Exercise details - Write out every record below exactly as given. Leave the pictures out.

Data in this exercise -
○ ○ ○

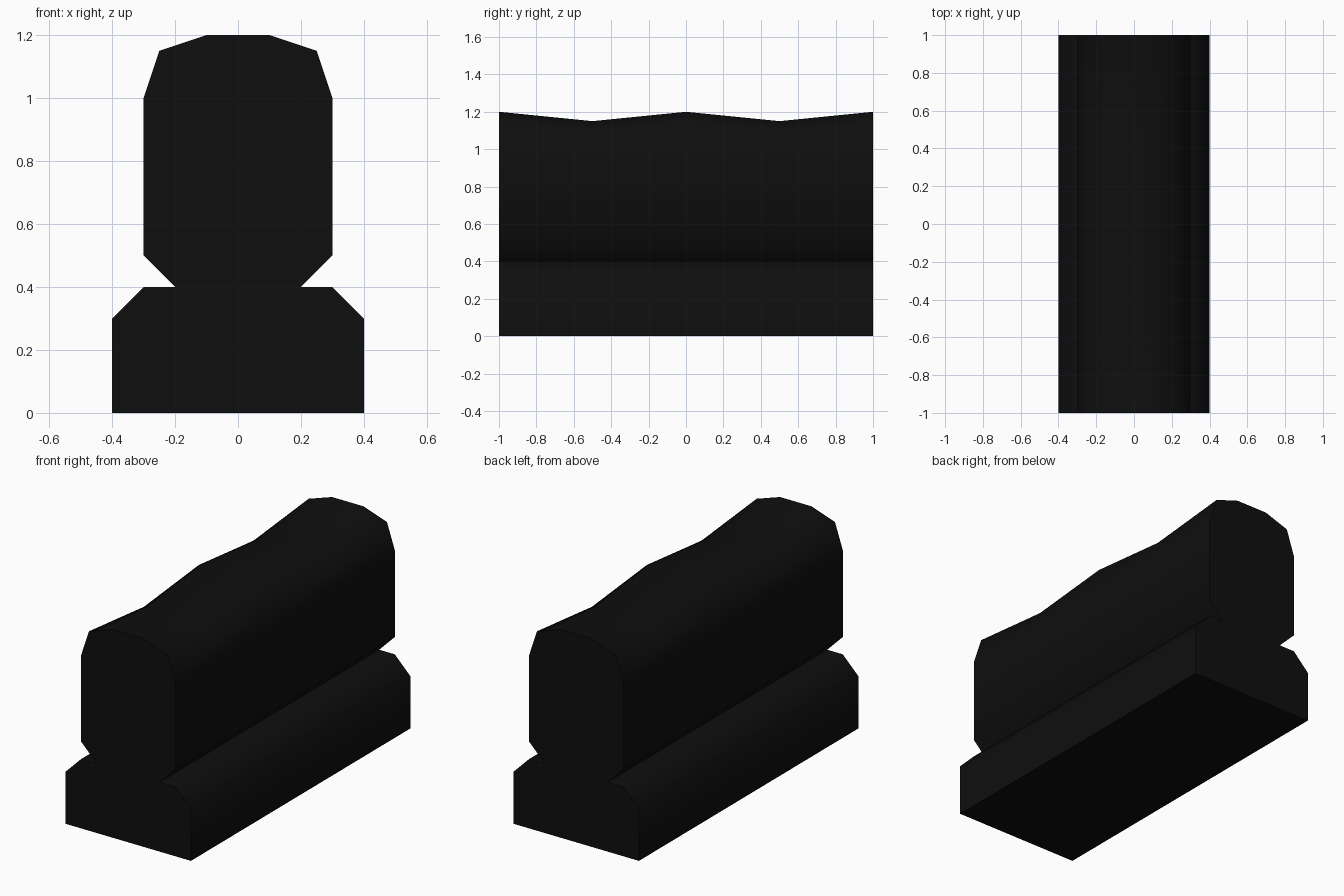
import bpy, bmesh, math

if "Cube" in bpy.data.objects:
    bpy.data.objects.remove(bpy.data.objects["Cube"])

black = bpy.data.materials.new("near_black")
black.diffuse_color = (0.0045, 0.0045, 0.0045, 1)
black.use_nodes = True
black.node_tree.nodes["Principled BSDF"].inputs["Base Color"].default_value = black.diffuse_color

# Right half of the cross-section (x, z): chamfered foot, narrow waist, rounded body
half = [(0.4, 0), (0.4, 0.3), (0.3, 0.4), (0.2, 0.4),
        (0.3, 0.5), (0.3, 1.0), (0.25, 1.15), (0.1, 1.2)]
profile = half + [(-x, z) for x, z in reversed(half)]

# Stations along the length with the dip of the crown at each one
stations = [(-1, 0), (-0.5, 0.05), (0, 0), (0.5, 0.05), (1, 0)]

bm = bmesh.new()
rings = [[bm.verts.new((x, y, z - dip if z > 1.1 else z)) for x, z in profile]
         for y, dip in stations]
n = len(profile)
for a, b in zip(rings, rings[1:]):
    for i in range(n):
        j = (i + 1) % n
        bm.faces.new((a[i], a[j], b[j], b[i]))
# End caps
bm.faces.new(rings[0])
bm.faces.new(rings[-1])
bmesh.ops.recalc_face_normals(bm, faces=bm.faces)

mesh = bpy.data.meshes.new("wavy_topped_block")
bm.to_mesh(mesh)
bm.free()
mesh.materials.append(black)
block = bpy.data.objects.new("wavy_topped_block", mesh)
bpy.context.collection.objects.link(block)

# Smooth crown, sharp ends and foot
bpy.context.view_layer.objects.active = block
block.select_set(True)
bpy.ops.object.shade_smooth_by_angle(angle=math.radians(60))
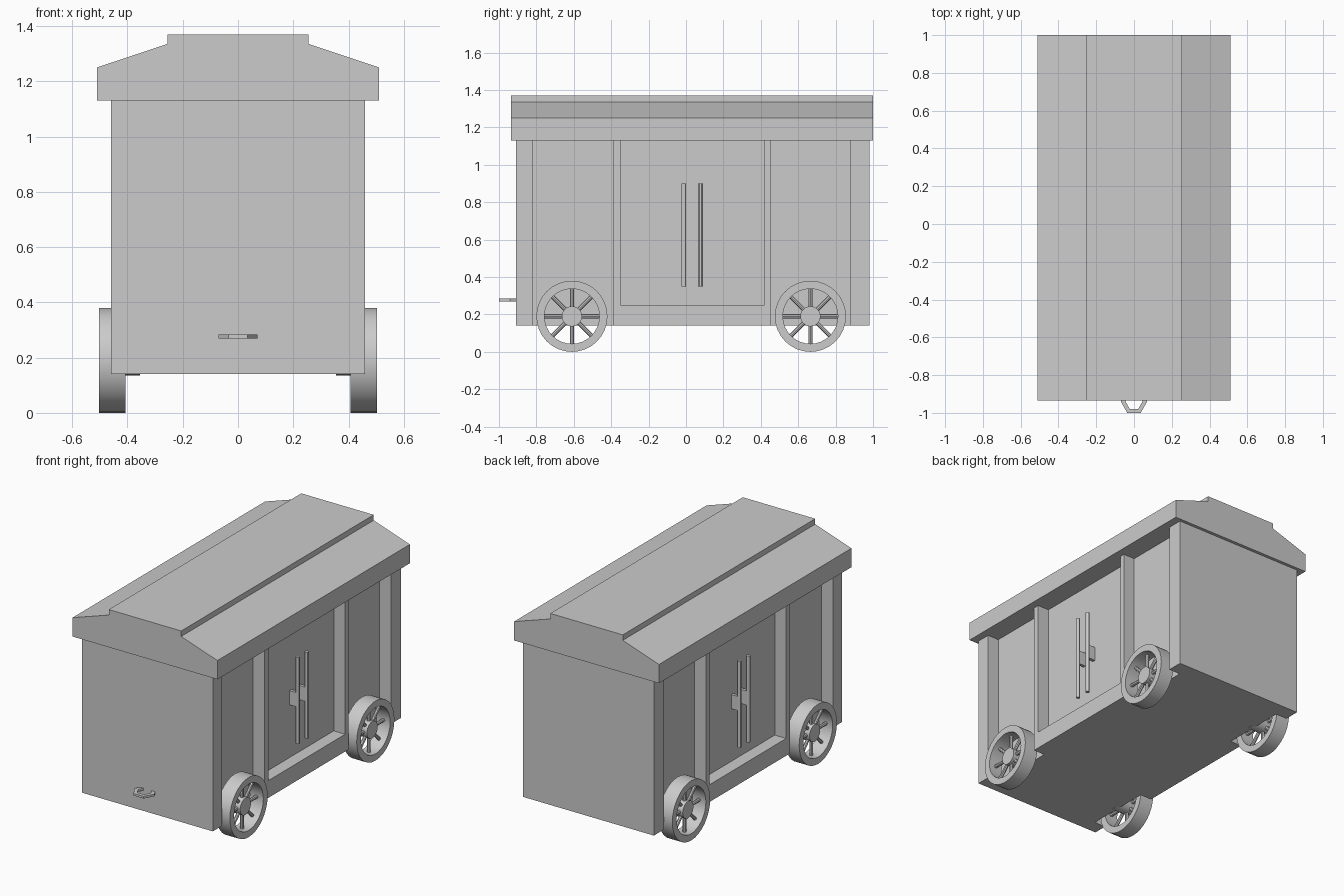
import bpy, bmesh
from math import sin, cos, pi, radians
from mathutils import Matrix, Vector

if "Cube" in bpy.data.objects:
    bpy.data.objects.remove(bpy.data.objects["Cube"])


def finish(name, bm, smooth=False):
    bmesh.ops.recalc_face_normals(bm, faces=bm.faces)
    me = bpy.data.meshes.new(name)
    bm.to_mesh(me)
    bm.free()
    ob = bpy.data.objects.new(name, me)
    bpy.context.collection.objects.link(ob)
    if smooth:
        bpy.ops.object.select_all(action='DESELECT')
        ob.select_set(True)
        bpy.context.view_layer.objects.active = ob
        bpy.ops.object.shade_smooth_by_angle(angle=radians(30))
    return ob


def box(name, x0, x1, y0, y1, z0, z1):
    bm = bmesh.new()
    bmesh.ops.create_cube(bm, size=1)
    bmesh.ops.scale(bm, vec=(x1 - x0, y1 - y0, z1 - z0), verts=bm.verts)
    bmesh.ops.translate(bm, vec=((x0 + x1) / 2, (y0 + y1) / 2, (z0 + z1) / 2), verts=bm.verts)
    return finish(name, bm)


def prism(name, points, direction):
    bm = bmesh.new()
    face = bm.faces.new([bm.verts.new(p) for p in points])
    ext = bmesh.ops.extrude_face_region(bm, geom=[face])
    bmesh.ops.translate(bm, vec=direction,
                        verts=[v for v in ext['geom'] if isinstance(v, bmesh.types.BMVert)])
    return finish(name, bm)


def rod(name, a, b, r, sides):
    a, b = Vector(a), Vector(b)
    d = b - a
    m = Matrix.Translation((a + b) / 2) @ d.to_track_quat('Z', 'Y').to_matrix().to_4x4()
    bm = bmesh.new()
    bmesh.ops.create_cone(bm, cap_ends=True, segments=sides, radius1=r, radius2=r,
                          depth=d.length, matrix=m)
    return finish(name, bm, True)


def ring(name, r_out, r_in, depth, sides, matrix, smooth):
    """Flat ring with a rectangular section, around local z."""
    bm = bmesh.new()
    section = [(r_out, -depth / 2), (r_out, depth / 2), (r_in, depth / 2), (r_in, -depth / 2)]
    loops = [[bm.verts.new((r * cos(2 * pi * i / sides), r * sin(2 * pi * i / sides), z))
              for r, z in section] for i in range(sides)]
    for i in range(sides):
        p, q = loops[i], loops[(i + 1) % sides]
        for j in range(4):
            k = (j + 1) % 4
            bm.faces.new((p[j], q[j], q[k], p[k]))
    bm.transform(matrix)
    return finish(name, bm, smooth)


WALL, OUT, Z0, Z1 = 0.38, 0.46, 0.14, 1.13

# Body core and thick end walls
box("body_core", -WALL, WALL, -0.82, 0.88, Z0, Z1)
box("front_wall", -OUT, OUT, -0.91, -0.82, Z0, Z1)
box("back_wall", -OUT, OUT, 0.88, 0.98, Z0, Z1)

# Roof with raised centre
half = [(0.51, Z1), (0.51, 1.25), (0.255, 1.335), (0.255, 1.37)]
profile = half + [(-x, z) for x, z in reversed(half)]
prism("roof", [(x, -0.935, z) for x, z in profile], (0, 1.935, 0))

# Hexagonal tow ring set into the front wall
ring("tow_ring", 0.07, 0.045, 0.014, 6, Matrix.Translation((0, -0.94, 0.277)), False)

for s, side in ((1, "right"), (-1, "left")):
    def side_box(name, a, b, *rest):
        return box(f"{side}_{name}", min(s * a, s * b), max(s * a, s * b), *rest)

    # Door posts and step
    side_box("front_post", WALL, OUT, -0.39, -0.35, Z0, Z1)
    side_box("back_post", WALL, OUT, 0.42, 0.455, Z0, Z1)
    side_box("step", WALL, OUT, -0.35, 0.42, Z0, 0.25)

    # Door handles on brackets
    for y in (-0.0125, 0.0775):
        rod(f"{side}_door_handle", (s * 0.43, y, 0.35), (s * 0.43, y, 0.90), 0.0125, 12)
        side_box("handle_bracket", WALL, 0.425, y - 0.01, y + 0.01, 0.585, 0.675)

    # Spoked wheels
    for y in (-0.61, 0.665):
        c = Vector((s * 0.455, y, 0.19))
        ring(f"{side}_wheel_rim", 0.19, 0.147, 0.095, 32,
             Matrix.Translation(c) @ Matrix.Rotation(pi / 2, 4, 'Y'), True)
        rod(f"{side}_wheel_hub", (s * 0.355, y, 0.19), (s * 0.48, y, 0.19), 0.054, 24)
        for i in range(8):
            d = Vector((0, cos(i * pi / 4), sin(i * pi / 4)))
            rod(f"{side}_wheel_spoke", c + d * 0.045, c + d * 0.152, 0.011, 8)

○ ○ ○

Output for this exercise -
import bpy, bmesh, math

if "Cube" in bpy.data.objects:
    bpy.data.objects.remove(bpy.data.objects["Cube"])

black = bpy.data.materials.new("near_black")
black.diffuse_color = (0.0045, 0.0045, 0.0045, 1)
black.use_nodes = True
black.node_tree.nodes["Principled BSDF"].inputs["Base Color"].default_value = black.diffuse_color

# Right half of the cross-section (x, z): chamfered foot, narrow waist, rounded body
half = [(0.4, 0), (0.4, 0.3), (0.3, 0.4), (0.2, 0.4),
        (0.3, 0.5), (0.3, 1.0), (0.25, 1.15), (0.1, 1.2)]
profile = half + [(-x, z) for x, z in reversed(half)]

# Stations along the length with the dip of the crown at each one
stations = [(-1, 0), (-0.5, 0.05), (0, 0), (0.5, 0.05), (1, 0)]

bm = bmesh.new()
rings = [[bm.verts.new((x, y, z - dip if z > 1.1 else z)) for x, z in profile]
         for y, dip in stations]
n = len(profile)
for a, b in zip(rings, rings[1:]):
    for i in range(n):
        j = (i + 1) % n
        bm.faces.new((a[i], a[j], b[j], b[i]))
# End caps
bm.faces.new(rings[0])
bm.faces.new(rings[-1])
bmesh.ops.recalc_face_normals(bm, faces=bm.faces)

mesh = bpy.data.meshes.new("wavy_topped_block")
bm.to_mesh(mesh)
bm.free()
mesh.materials.append(black)
block = bpy.data.objects.new("wavy_topped_block", mesh)
bpy.context.collection.objects.link(block)

# Smooth crown, sharp ends and foot
bpy.context.view_layer.objects.active = block
block.select_set(True)
bpy.ops.object.shade_smooth_by_angle(angle=math.radians(60))
import bpy, bmesh
from math import sin, cos, pi, radians
from mathutils import Matrix, Vector

if "Cube" in bpy.data.objects:
    bpy.data.objects.remove(bpy.data.objects["Cube"])


def finish(name, bm, smooth=False):
    bmesh.ops.recalc_face_normals(bm, faces=bm.faces)
    me = bpy.data.meshes.new(name)
    bm.to_mesh(me)
    bm.free()
    ob = bpy.data.objects.new(name, me)
    bpy.context.collection.objects.link(ob)
    if smooth:
        bpy.ops.object.select_all(action='DESELECT')
        ob.select_set(True)
        bpy.context.view_layer.objects.active = ob
        bpy.ops.object.shade_smooth_by_angle(angle=radians(30))
    return ob


def box(name, x0, x1, y0, y1, z0, z1):
    bm = bmesh.new()
    bmesh.ops.create_cube(bm, size=1)
    bmesh.ops.scale(bm, vec=(x1 - x0, y1 - y0, z1 - z0), verts=bm.verts)
    bmesh.ops.translate(bm, vec=((x0 + x1) / 2, (y0 + y1) / 2, (z0 + z1) / 2), verts=bm.verts)
    return finish(name, bm)


def prism(name, points, direction):
    bm = bmesh.new()
    face = bm.faces.new([bm.verts.new(p) for p in points])
    ext = bmesh.ops.extrude_face_region(bm, geom=[face])
    bmesh.ops.translate(bm, vec=direction,
                        verts=[v for v in ext['geom'] if isinstance(v, bmesh.types.BMVert)])
    return finish(name, bm)


def rod(name, a, b, r, sides):
    a, b = Vector(a), Vector(b)
    d = b - a
    m = Matrix.Translation((a + b) / 2) @ d.to_track_quat('Z', 'Y').to_matrix().to_4x4()
    bm = bmesh.new()
    bmesh.ops.create_cone(bm, cap_ends=True, segments=sides, radius1=r, radius2=r,
                          depth=d.length, matrix=m)
    return finish(name, bm, True)


def ring(name, r_out, r_in, depth, sides, matrix, smooth):
    """Flat ring with a rectangular section, around local z."""
    bm = bmesh.new()
    section = [(r_out, -depth / 2), (r_out, depth / 2), (r_in, depth / 2), (r_in, -depth / 2)]
    loops = [[bm.verts.new((r * cos(2 * pi * i / sides), r * sin(2 * pi * i / sides), z))
              for r, z in section] for i in range(sides)]
    for i in range(sides):
        p, q = loops[i], loops[(i + 1) % sides]
        for j in range(4):
            k = (j + 1) % 4
            bm.faces.new((p[j], q[j], q[k], p[k]))
    bm.transform(matrix)
    return finish(name, bm, smooth)


WALL, OUT, Z0, Z1 = 0.38, 0.46, 0.14, 1.13

# Body core and thick end walls
box("body_core", -WALL, WALL, -0.82, 0.88, Z0, Z1)
box("front_wall", -OUT, OUT, -0.91, -0.82, Z0, Z1)
box("back_wall", -OUT, OUT, 0.88, 0.98, Z0, Z1)

# Roof with raised centre
half = [(0.51, Z1), (0.51, 1.25), (0.255, 1.335), (0.255, 1.37)]
profile = half + [(-x, z) for x, z in reversed(half)]
prism("roof", [(x, -0.935, z) for x, z in profile], (0, 1.935, 0))

# Hexagonal tow ring set into the front wall
ring("tow_ring", 0.07, 0.045, 0.014, 6, Matrix.Translation((0, -0.94, 0.277)), False)

for s, side in ((1, "right"), (-1, "left")):
    def side_box(name, a, b, *rest):
        return box(f"{side}_{name}", min(s * a, s * b), max(s * a, s * b), *rest)

    # Door posts and step
    side_box("front_post", WALL, OUT, -0.39, -0.35, Z0, Z1)
    side_box("back_post", WALL, OUT, 0.42, 0.455, Z0, Z1)
    side_box("step", WALL, OUT, -0.35, 0.42, Z0, 0.25)

    # Door handles on brackets
    for y in (-0.0125, 0.0775):
        rod(f"{side}_door_handle", (s * 0.43, y, 0.35), (s * 0.43, y, 0.90), 0.0125, 12)
        side_box("handle_bracket", WALL, 0.425, y - 0.01, y + 0.01, 0.585, 0.675)

    # Spoked wheels
    for y in (-0.61, 0.665):
        c = Vector((s * 0.455, y, 0.19))
        ring(f"{side}_wheel_rim", 0.19, 0.147, 0.095, 32,
             Matrix.Translation(c) @ Matrix.Rotation(pi / 2, 4, 'Y'), True)
        rod(f"{side}_wheel_hub", (s * 0.355, y, 0.19), (s * 0.48, y, 0.19), 0.054, 24)
        for i in range(8):
            d = Vector((0, cos(i * pi / 4), sin(i * pi / 4)))
            rod(f"{side}_wheel_spoke", c + d * 0.045, c + d * 0.152, 0.011, 8)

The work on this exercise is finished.